• **Given records**:
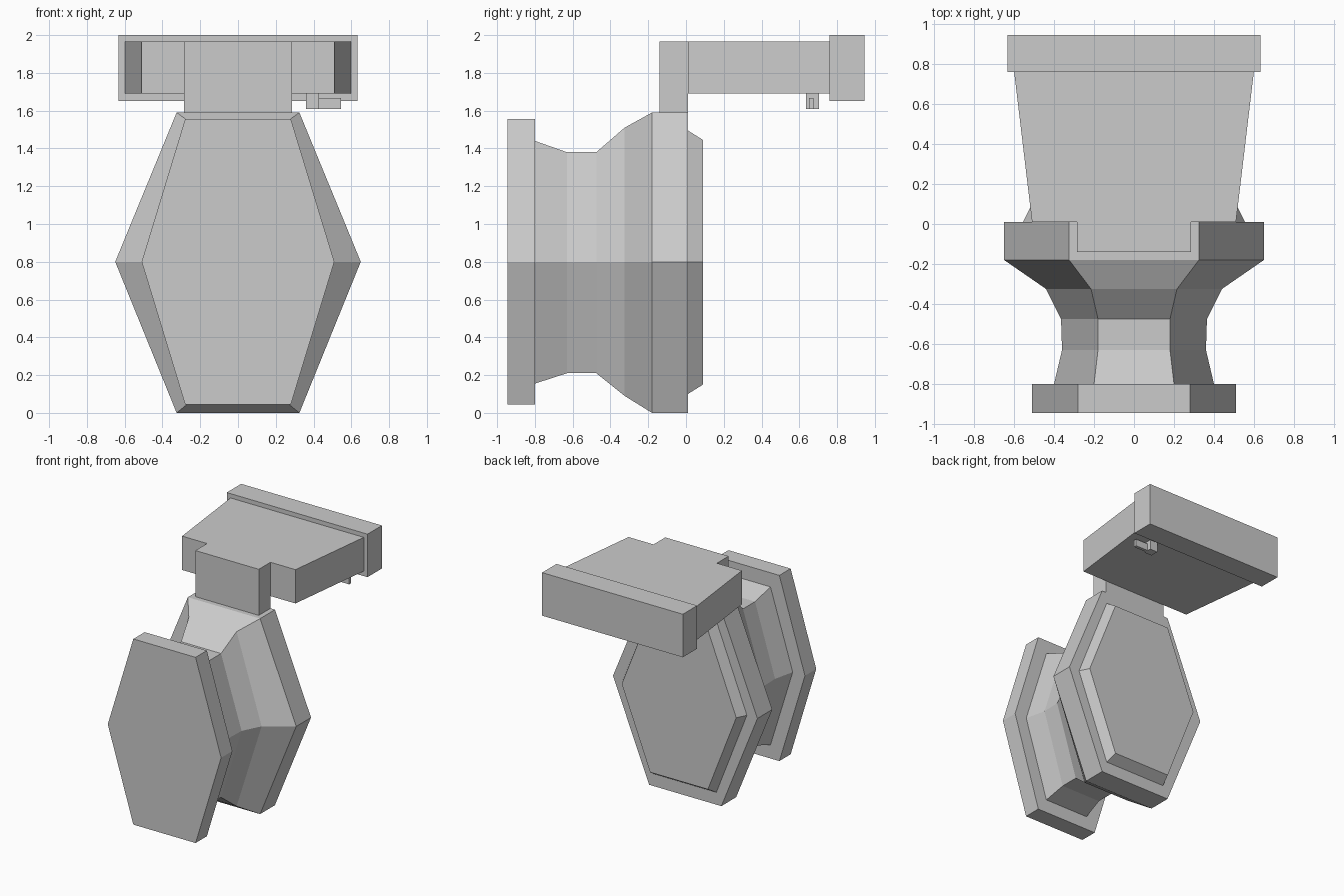
import bpy, bmesh

if "Cube" in bpy.data.objects:
    bpy.data.objects.remove(bpy.data.objects["Cube"])

MID = 0.80  # height of the widest point of every hexagon


def finish(name, bm):
    bmesh.ops.recalc_face_normals(bm, faces=bm.faces)
    mesh = bpy.data.meshes.new(name)
    bm.to_mesh(mesh)
    bm.free()
    ob = bpy.data.objects.new(name, mesh)
    bpy.context.collection.objects.link(ob)
    return ob


def hex_loft(name, sections):
    """Loft hexagons along y; section = (y, half width, top half width, bottom z, top z)."""
    bm = bmesh.new()
    rings = []
    for y, w, t, lo, hi in sections:
        pts = [(w, MID), (t, hi), (-t, hi), (-w, MID), (-t, lo), (t, lo)]
        rings.append([bm.verts.new((x, y, z)) for x, z in pts])
    for a, b in zip(rings, rings[1:]):
        for i in range(6):
            j = (i + 1) % 6
            bm.faces.new((a[i], a[j], b[j], b[i]))
    bm.faces.new(rings[0])
    bm.faces.new(rings[-1])
    return finish(name, bm)


def prism(name, outline, z0, z1):
    """Extrude an xy outline from z0 to z1."""
    bm = bmesh.new()
    face = bm.faces.new([bm.verts.new((x, y, z0)) for x, y in outline])
    top = bmesh.ops.extrude_face_region(bm, geom=[face])["geom"]
    bmesh.ops.translate(bm, vec=(0, 0, z1 - z0),
                        verts=[v for v in top if isinstance(v, bmesh.types.BMVert)])
    return finish(name, bm)


def box(name, x0, x1, y0, y1, z0, z1):
    return prism(name, [(x0, y0), (x1, y0), (x1, y1), (x0, y1)], z0, z1)


# hexagonal knob: front plate, waist, flared collar and bevelled rear cap in one skin
hex_loft("hex_knob", [
    (-0.945, 0.51, 0.28, 0.045, 1.555),
    (-0.80, 0.51, 0.28, 0.045, 1.555),
    (-0.80, 0.40, 0.20, 0.155, 1.44),
    (-0.63, 0.36, 0.18, 0.21, 1.38),
    (-0.475, 0.365, 0.18, 0.21, 1.38),
    (-0.325, 0.44, 0.215, 0.09, 1.51),
    (-0.18, 0.65, 0.325, 0.0, 1.59),
    (0.01, 0.65, 0.325, 0.0, 1.59),
    (0.01, 0.555, 0.28, 0.10, 1.495),
    (0.09, 0.515, 0.26, 0.15, 1.445),
])

# neck between the knob and the arm
box("neck", -0.285, 0.285, -0.14, 0.01, 1.585, 1.965)

# arm that widens toward the back
prism("arm", [(-0.51, 0.01), (0.51, 0.01), (0.60, 0.765), (-0.60, 0.765)], 1.69, 1.965)

# rear end plate
box("end_plate", -0.633, 0.633, 0.76, 0.945, 1.65, 2.0)

# small latch under the arm: post and thin bar
box("latch_post", 0.36, 0.43, 0.635, 0.705, 1.61, 1.695)
box("latch_bar", 0.425, 0.545, 0.65, 0.675, 1.61, 1.668)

• **What to do**: Retype everything in the entries exactly except the pictures.

• **Written response**:
import bpy, bmesh

if "Cube" in bpy.data.objects:
    bpy.data.objects.remove(bpy.data.objects["Cube"])

MID = 0.80  # height of the widest point of every hexagon


def finish(name, bm):
    bmesh.ops.recalc_face_normals(bm, faces=bm.faces)
    mesh = bpy.data.meshes.new(name)
    bm.to_mesh(mesh)
    bm.free()
    ob = bpy.data.objects.new(name, mesh)
    bpy.context.collection.objects.link(ob)
    return ob


def hex_loft(name, sections):
    """Loft hexagons along y; section = (y, half width, top half width, bottom z, top z)."""
    bm = bmesh.new()
    rings = []
    for y, w, t, lo, hi in sections:
        pts = [(w, MID), (t, hi), (-t, hi), (-w, MID), (-t, lo), (t, lo)]
        rings.append([bm.verts.new((x, y, z)) for x, z in pts])
    for a, b in zip(rings, rings[1:]):
        for i in range(6):
            j = (i + 1) % 6
            bm.faces.new((a[i], a[j], b[j], b[i]))
    bm.faces.new(rings[0])
    bm.faces.new(rings[-1])
    return finish(name, bm)


def prism(name, outline, z0, z1):
    """Extrude an xy outline from z0 to z1."""
    bm = bmesh.new()
    face = bm.faces.new([bm.verts.new((x, y, z0)) for x, y in outline])
    top = bmesh.ops.extrude_face_region(bm, geom=[face])["geom"]
    bmesh.ops.translate(bm, vec=(0, 0, z1 - z0),
                        verts=[v for v in top if isinstance(v, bmesh.types.BMVert)])
    return finish(name, bm)


def box(name, x0, x1, y0, y1, z0, z1):
    return prism(name, [(x0, y0), (x1, y0), (x1, y1), (x0, y1)], z0, z1)


# hexagonal knob: front plate, waist, flared collar and bevelled rear cap in one skin
hex_loft("hex_knob", [
    (-0.945, 0.51, 0.28, 0.045, 1.555),
    (-0.80, 0.51, 0.28, 0.045, 1.555),
    (-0.80, 0.40, 0.20, 0.155, 1.44),
    (-0.63, 0.36, 0.18, 0.21, 1.38),
    (-0.475, 0.365, 0.18, 0.21, 1.38),
    (-0.325, 0.44, 0.215, 0.09, 1.51),
    (-0.18, 0.65, 0.325, 0.0, 1.59),
    (0.01, 0.65, 0.325, 0.0, 1.59),
    (0.01, 0.555, 0.28, 0.10, 1.495),
    (0.09, 0.515, 0.26, 0.15, 1.445),
])

# neck between the knob and the arm
box("neck", -0.285, 0.285, -0.14, 0.01, 1.585, 1.965)

# arm that widens toward the back
prism("arm", [(-0.51, 0.01), (0.51, 0.01), (0.60, 0.765), (-0.60, 0.765)], 1.69, 1.965)

# rear end plate
box("end_plate", -0.633, 0.633, 0.76, 0.945, 1.65, 2.0)

# small latch under the arm: post and thin bar
box("latch_post", 0.36, 0.43, 0.635, 0.705, 1.61, 1.695)
box("latch_bar", 0.425, 0.545, 0.65, 0.675, 1.61, 1.668)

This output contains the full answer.